Although pictures appear in the data, the answer should contain only the lines from its start through the line with "ob.scale = (x1 - x0, y1 - y0, z1 - z0)", written out exactly.

»»

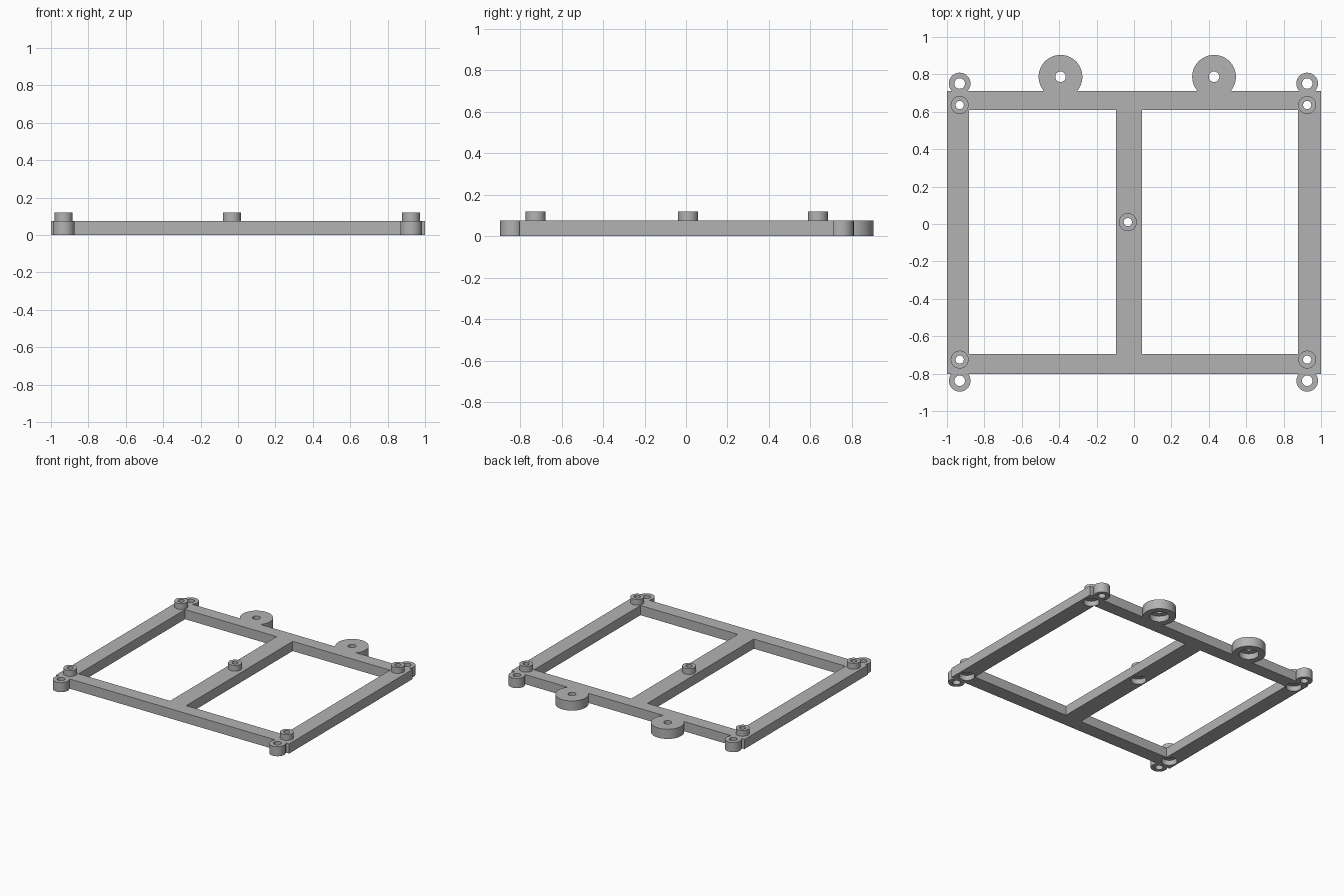
import bpy

cube = bpy.data.objects.get("Cube")
if cube:
    bpy.data.objects.remove(cube, do_unlink=True)

PLATE, TOP = 0.075, 0.12

grey = bpy.data.materials.new("plain grey")
grey.use_nodes = True
grey.diffuse_color = (0.45, 0.45, 0.45, 1)
grey.node_tree.nodes["Principled BSDF"].inputs["Base Color"].default_value = (0.45, 0.45, 0.45, 1)


def box(name, x0, x1, y0, y1, z0, z1):
    bpy.ops.mesh.primitive_cube_add(size=1, location=((x0 + x1) / 2, (y0 + y1) / 2, (z0 + z1) / 2))
    ob = bpy.context.object
    ob.name = name
    ob.scale = (x1 - x0, y1 - y0, z1 - z0)
    bpy.ops.object.transform_apply(location=True, scale=True)
    ob.data.materials.append(grey)
    return ob


def cylinder(name, centre, radius, z0, z1):
    bpy.ops.mesh.primitive_cylinder_add(vertices=48, radius=radius, depth=z1 - z0,
                                        location=(*centre, (z0 + z1) / 2))
    ob = bpy.context.object
    ob.name = name
    bpy.ops.object.transform_apply(location=True)
    ob.data.materials.append(grey)
    return ob


def combine(target, tool, operation):
    mod = target.modifiers.new(operation, "BOOLEAN")
    mod.operation, mod.solver, mod.object = operation, "EXACT", tool
    tool.hide_render = True
    bpy.context.view_layer.objects.active = target
    bpy.ops.object.modifier_apply(modifier=mod.name)
    bpy.data.objects.remove(tool, do_unlink=True)


def drill(target, centre, radius, z0=-0.1, z1=0.3):
    combine(target, cylinder("drill", centre, radius, z0, z1), "DIFFERENCE")


def finish(ob):
    bpy.ops.object.select_all(action="DESELECT")
    ob.select_set(True)
    bpy.context.view_layer.objects.active = ob
    bpy.ops.object.shade_smooth_by_angle(angle=0.5)


# Rectangular frame with a central crossbar
frame = box("frame", -1, 1, -0.802, 0.711, 0, PLATE)
for x0, x1 in ((-0.881, -0.096), (0.042, 0.877)):
    combine(frame, box("window", x0, x1, -0.695, 0.61, -0.1, 0.3), "DIFFERENCE")

# Corner ears and large rear mounting ears
corner_ears = [(x, y) for x in (-0.932, 0.926) for y in (-0.838, 0.751)]
rear_ears = [(-0.393, 0.787), (0.428, 0.787)]
for centres, radius in ((corner_ears, 0.058), (rear_ears, 0.117)):
    for c in centres:
        combine(frame, cylinder("ear", c, radius, 0, PLATE), "UNION")
        drill(frame, c, 0.028)
for c in rear_ears:
    drill(frame, c, 0.07, -0.1, 0.045)

# Raised standoffs, with screw-head recesses underneath
standoffs = {"back_left": (0.926, 0.636), "back_right": (-0.932, 0.636),
             "front_left": (0.926, -0.725), "front_right": (-0.932, -0.725),
             "centre": (-0.033, 0.01)}
for place, c in standoffs.items():
    drill(frame, c, 0.022)
    drill(frame, c, 0.055, -0.1, 0.04)
    post = cylinder(place + "_standoff", c, 0.048, PLATE, TOP)
    drill(post, c, 0.022)
    finish(post)
finish(frame)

««

▶ _Task response_
import bpy

cube = bpy.data.objects.get("Cube")
if cube:
    bpy.data.objects.remove(cube, do_unlink=True)

PLATE, TOP = 0.075, 0.12

grey = bpy.data.materials.new("plain grey")
grey.use_nodes = True
grey.diffuse_color = (0.45, 0.45, 0.45, 1)
grey.node_tree.nodes["Principled BSDF"].inputs["Base Color"].default_value = (0.45, 0.45, 0.45, 1)


def box(name, x0, x1, y0, y1, z0, z1):
    bpy.ops.mesh.primitive_cube_add(size=1, location=((x0 + x1) / 2, (y0 + y1) / 2, (z0 + z1) / 2))
    ob = bpy.context.object
    ob.name = name
    ob.scale = (x1 - x0, y1 - y0, z1 - z0)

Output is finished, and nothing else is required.